And if such a dollar -- which, by the way, didn't come from taxpayers' pockets -- could attract almost three more dollars in federal funds, wouldn't that make the equation a no-brainer?
Gov. Tom Corbett's budget plan got the answer wrong. Since 2001, Pennsylvania has used its share of the multistate tobacco settlement fund -- the result of a deal that forced the industry to bear some responsibility for health problems caused by its products -- to pay for home and community-based care, tobacco use prevention, prescription drug coverage for senior citizens and other health programs. Twenty percent of the state's share has gone to 39 institutions, including the University of Pittsburgh School of Medicine, specifically for biomedical research.
Now the Corbett administration wants to redirect that portion -- an estimated $60 million statewide in the coming budget year -- to help pay for long-term care programs instead.

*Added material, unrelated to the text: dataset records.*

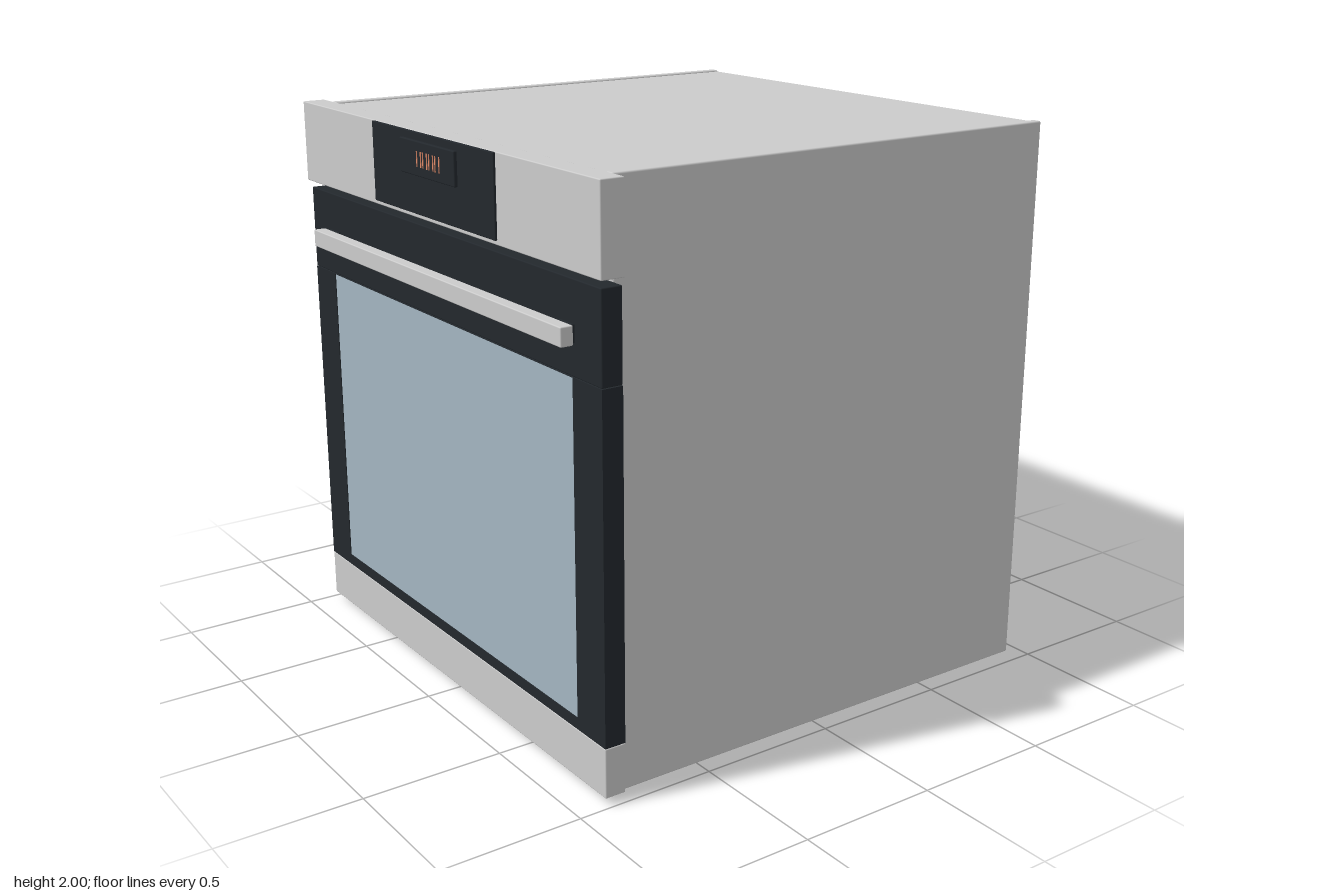
import * as THREE from 'three';
import { RoundedBoxGeometry } from 'three/addons/geometries/RoundedBoxGeometry.js';

const grey = new THREE.MeshStandardMaterial({ color: 0xcccccc });
const black = new THREE.MeshStandardMaterial({ color: 0x23282d });
const glass = new THREE.MeshStandardMaterial({ color: 0xa4b6c1 });
const amber = new THREE.MeshStandardMaterial({ color: 0xe08a68 });

export function createModel() {
  const oven = new THREE.Group();
  oven.name = 'builtInOven';

  const add = (name, geometry, material, parent = oven) => {
    const mesh = new THREE.Mesh(geometry, material);
    mesh.name = name;
    parent.add(mesh);
    return mesh;
  };
  // Softly rounded box given by its extents on each axis
  const block = (name, [x0, x1], [y0, y1], [z0, z1], material, radius = 0.004, parent = oven) => {
    const size = [x1 - x0, y1 - y0, z1 - z0];
    const geometry = radius
      ? new RoundedBoxGeometry(...size, 2, radius)
      : new THREE.BoxGeometry(...size);
    const mesh = add(name, geometry, material, parent);
    mesh.position.set((x0 + x1) / 2, (y0 + y1) / 2, (z0 + z1) / 2);
    return mesh;
  };

  // Housing: side walls, slightly recessed top and bottom, inset back and front
  const housing = new THREE.Group();
  housing.name = 'housing';
  oven.add(housing);
  for (const [name, x] of [['leftWall', [0.9, 0.935]], ['rightWall', [-0.935, -0.9]]]) {
    block(name, x, [0, 2], [-0.955, 0.82], grey, 0.006, housing);
  }
  block('topPanel', [-0.902, 0.902], [1.965, 1.994], [-0.955, 0.82], grey, 0.004, housing);
  block('bottomPanel', [-0.902, 0.902], [0.008, 0.035], [-0.955, 0.82], grey, 0.004, housing);
  block('backPanel', [-0.902, 0.902], [0.03, 1.97], [-0.945, -0.925], black, 0, housing);
  block('frontBulkhead', [-0.902, 0.902], [0.03, 1.97], [0.79, 0.812], black, 0, housing);

  // Control panel with glossy inset and clock
  const controls = new THREE.Group();
  controls.name = 'controlPanel';
  oven.add(controls);
  block('fascia', [-1, 1], [1.705, 2], [0.82, 0.905], grey, 0.004, controls);
  block('controlGlass', [-0.415, 0.415], [1.72, 1.998], [0.9, 0.913], black, 0.003, controls);
  block('clockFrame', [-0.19, 0.185], [1.855, 1.972], [0.91, 0.925], black, 0.004, controls);
  for (let i = 0; i < 4; i++) {
    for (const side of [0, 0.027]) {
      const x = -0.068 + i * 0.042 + side;
      block('clockSegment', [x, x + 0.005], [1.887, 1.94], [0.924, 0.927], amber, 0, controls);
    }
  }

  // Door: upper panel, frame around the window, lower trim
  const door = new THREE.Group();
  door.name = 'door';
  oven.add(door);
  block('doorUpperPanel', [-0.985, 0.985], [1.377, 1.68], [0.82, 0.895], black, 0.004, door);
  const frame = new THREE.Shape([
    [-0.985, 0.2], [0.985, 0.2], [0.985, 1.375], [-0.985, 1.375],
  ].map(p => new THREE.Vector2(...p)));
  frame.holes.push(new THREE.Path([
    [-0.825, 0.24], [-0.825, 1.373], [0.825, 1.373], [0.825, 0.24],
  ].map(p => new THREE.Vector2(...p))));
  add('doorFrame', new THREE.ExtrudeGeometry(frame, { depth: 0.075, bevelEnabled: false }), black, door)
    .position.z = 0.82;
  block('doorWindow', [-0.825, 0.825], [0.24, 1.374], [0.825, 0.892], glass, 0, door);
  block('doorLowerTrim', [-0.985, 0.985], [0.025, 0.199], [0.82, 0.895], grey, 0.004, door);

  // Handle bar on two dark mounts
  const handle = new THREE.Group();
  handle.name = 'handle';
  door.add(handle);
  block('handleBar', [-0.857, 0.857], [1.482, 1.545], [0.91, 0.955], grey, 0.004, handle);
  for (const x of [-0.8, 0.8]) {
    block('handleMount', [x - 0.04, x + 0.04], [1.485, 1.542], [0.89, 0.915], black, 0, handle);
  }

  return oven;
}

While that care should have a high priority, the state should not cut off the Commonwealth Universal Research Enhancement fund to pay for it. Pitting one program that aims to improve the health of Pennsylvanians against another is counterproductive, and eliminating the CURE funding will have long-lasting, detrimental impact.

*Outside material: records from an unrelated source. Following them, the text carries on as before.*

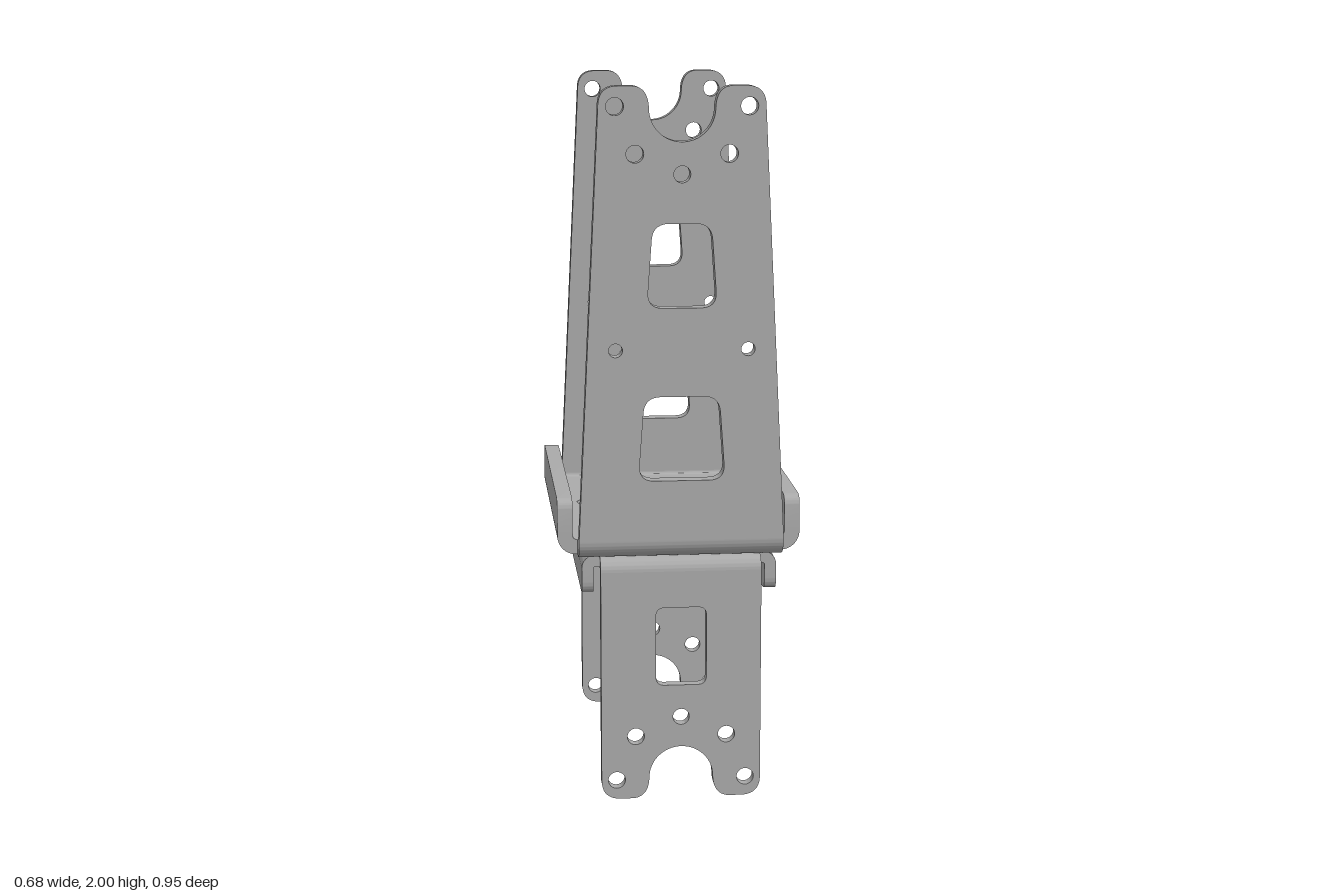
import * as THREE from 'three';
import { toCreasedNormals } from 'three/addons/utils/BufferGeometryUtils.js';

const metal = new THREE.MeshStandardMaterial({ color: 0xaaaaaa });
metal.name = 'grey metal';

const extrude = (shape, depth) => toCreasedNormals(
  new THREE.ExtrudeGeometry(shape, { depth, bevelEnabled: false, curveSegments: 16 }), 0.6);

function add(parent, name, geometry) {
  const mesh = new THREE.Mesh(geometry, metal);
  mesh.name = name;
  parent.add(mesh);
}

// Polygon with rounded corners; each point is [x, y, radius]
function rounded(points, Type = THREE.Shape) {
  const path = new Type();
  const n = points.length;
  points.forEach(([x, y, r], i) => {
    const corner = new THREE.Vector2(x, y);
    const toward = ([px, py]) => new THREE.Vector2(px, py).sub(corner).setLength(r).add(corner);
    const a = toward(points[(i + n - 1) % n]), b = toward(points[(i + 1) % n]);
    if (i) path.lineTo(a.x, a.y); else path.moveTo(a.x, a.y);
    if (r) path.quadraticCurveTo(x, y, b.x, b.y);
  });
  path.closePath();
  return path;
}

function circle(x, y, r) {
  const path = new THREE.Path();
  path.absarc(x, y, r, 0, Math.PI * 2, true);
  return path;
}

// Quarter-round sheet bend along x, from the base up into a wall whose outer face is at z = reach
function bend(reach, R, t, x0, x1) {
  const s = new THREE.Shape();
  s.absarc(reach - R, R, R, -Math.PI / 2, 0, false);
  s.absarc(reach - R, R, R - t, 0, -Math.PI / 2, true);
  s.closePath();
  return extrude(s, x1 - x0).rotateY(-Math.PI / 2).translate(x1, 0, 0);
}

// Tall arm with a forked tip, bolt holes and windows
function armShape(o) {
  const { R, H, w0, w1 } = o;
  const s = new THREE.Shape();
  s.moveTo(-w0, R);
  s.lineTo(w0, R);
  s.lineTo(w1, H - 0.055);
  s.quadraticCurveTo(w1, H, w1 - 0.055, H);
  s.lineTo(0.14, H);
  s.quadraticCurveTo(0.092, H, 0.09, H - 0.06);
  s.absarc(0, H - 0.06, 0.09, 0, Math.PI, true);
  s.quadraticCurveTo(-0.092, H, -0.14, H);
  s.lineTo(-w1 + 0.055, H);
  s.quadraticCurveTo(-w1, H, -w1, H - 0.055);
  s.closePath();
  s.holes.push(circle(0, H - 0.237, 0.023));
  for (const m of [-1, 1]) {
    s.holes.push(circle(m * 0.182, H - 0.055, 0.024), circle(m * 0.128, H - 0.182, 0.024));
    if (o.pinHeight) s.holes.push(circle(m * 0.182, o.pinHeight, 0.019));
  }
  for (const [y0, y1, a, b, r] of o.windows)
    s.holes.push(rounded([[-a, y0, r], [-b, y1, r], [b, y1, r], [a, y0, r]], THREE.Path));
  return s;
}

// U-shaped bracket opening upward, with the base underside on y = 0
function bracket(o) {
  const g = new THREE.Group();
  g.name = o.name;
  const { R, t, reachZ, reachX, w0, flangeZ, slot } = o;
  const bz = reachZ - R, bx = reachX - R;

  // Base plate, widened between the side flanges and relieved beside any slot
  const side = [[w0, -bz], [w0, -flangeZ], [bx, -flangeZ]];
  if (slot) side.push([bx, -slot], [0.214, -slot], [0.214, slot], [bx, slot]);
  side.push([bx, flangeZ], [w0, flangeZ], [w0, bz]);
  const outline = [...side, ...side.map(([x, y]) => [-x, -y])];
  const base = new THREE.Shape(outline.map(([x, y]) => new THREE.Vector2(x, y)));
  base.holes.push(circle(0, 0, o.bore));
  for (let k = 0; k < 4; k++) {
    const c = Math.round(Math.cos(k * Math.PI / 2)), s = Math.round(Math.sin(k * Math.PI / 2));
    for (const [x, y, r] of o.ring) base.holes.push(circle(x * c - y * s, x * s + y * c, r));
  }
  for (const [x, y, r] of o.corners)
    for (const m of [-1, 1]) base.holes.push(circle(x * m, y, r), circle(x * m, -y, r));
  add(g, 'basePlate', extrude(base, t).rotateX(-Math.PI / 2));

  // Front and back arms
  const arm = armShape(o);
  for (const [name, turn] of [['frontArm', 0], ['backArm', Math.PI]]) {
    const a = new THREE.Group();
    a.name = name;
    a.rotation.y = turn;
    add(a, 'armPlate', extrude(arm, t).translate(0, 0, reachZ - t));
    add(a, 'armBend', bend(reachZ, R, t, -w0, w0));
    g.add(a);
  }

  // Left and right stiffening flanges
  const flange = rounded([[-flangeZ, R, 0], [flangeZ, R, 0],
    [flangeZ, o.flangeH, 0.035], [-flangeZ, o.flangeH, 0.035]]);
  for (const [name, turn] of [['leftFlange', 1], ['rightFlange', -1]]) {
    const f = new THREE.Group();
    f.name = name;
    f.rotation.y = turn * Math.PI / 2;
    add(f, 'flangePlate', extrude(flange, t).translate(0, 0, reachX - t));
    const spans = slot ? [[-flangeZ, -slot], [slot, flangeZ]] : [[-flangeZ, flangeZ]];
    for (const [a, b] of spans) add(f, 'flangeBend', bend(reachX, R, t, a, b));
    g.add(f);
  }
  return g;
}

export function createModel() {
  const model = new THREE.Group();
  model.name = 'bracketPair';

  const upper = bracket({
    name: 'upperBracket', R: 0.053, t: 0.043, reachZ: 0.476, reachX: 0.341,
    w0: 0.285, w1: 0.227, H: 1.302, flangeZ: 0.397, flangeH: 0.156, bore: 0.091,
    pinHeight: 0.587,
    windows: [[0.222, 0.457, 0.12, 0.103, 0.045], [0.702, 0.932, 0.096, 0.08, 0.045]],
    ring: [[0.182, 0, 0.024], [0.227, 0.068, 0.024], [0.227, -0.068, 0.032]],
    corners: [[0.182, 0.137, 0.029]],
  });
  upper.position.y = 0.698;

  // The lower bracket hangs upside down beneath the upper one
  const lower = bracket({
    name: 'lowerBracket', R: 0.038, t: 0.033, reachZ: 0.464, reachX: 0.274,
    w0: 0.225, w1: 0.225, H: 0.697, flangeZ: 0.408, flangeH: 0.112, bore: 0.1,
    slot: 0.125,
    windows: [[0.142, 0.367, 0.071, 0.071, 0.025]],
    ring: [[0.182, 0, 0.024], [0.183, 0.075, 0.026], [0.128, 0.128, 0.024]],
    corners: [],
  });
  lower.rotation.z = Math.PI;
  lower.position.y = 0.697;

  model.add(upper, lower);
  return model;
}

This is not the first time the allocation of tobacco settlement money has been altered to meet the state's short-term needs, but this time the pipeline for research dollars from the tobacco fund would be completely shut off.
For Pitt's medical school, it would mean the loss of $13.5 million next year, money it has used in the past to attract talented researchers, build the lab space they require and take life-saving theories from the idea stage all the way to human drug trials.
The fund has provided $148 million to the medical school in the last 11 years, a sum that has generated another $385 million in federal funds, which in turn led to the creation of 5,000 jobs with an average salary of $67,000. The money has allowed the medical school to attract top-level researchers by paying for laboratories, equipment and workers to perform the research. Across the state, the allocation totaled more than $700 million since 2001.
Investing in research, laboratories, equipment and innovation doesn't bring an immediate payoff, but Pitt and other research centers have been careful stewards of the funds allocated through CURE, and it is starting to pay dividends. It would be shortsighted to pull the plug now.
First Published May 14, 2012 12:00 AM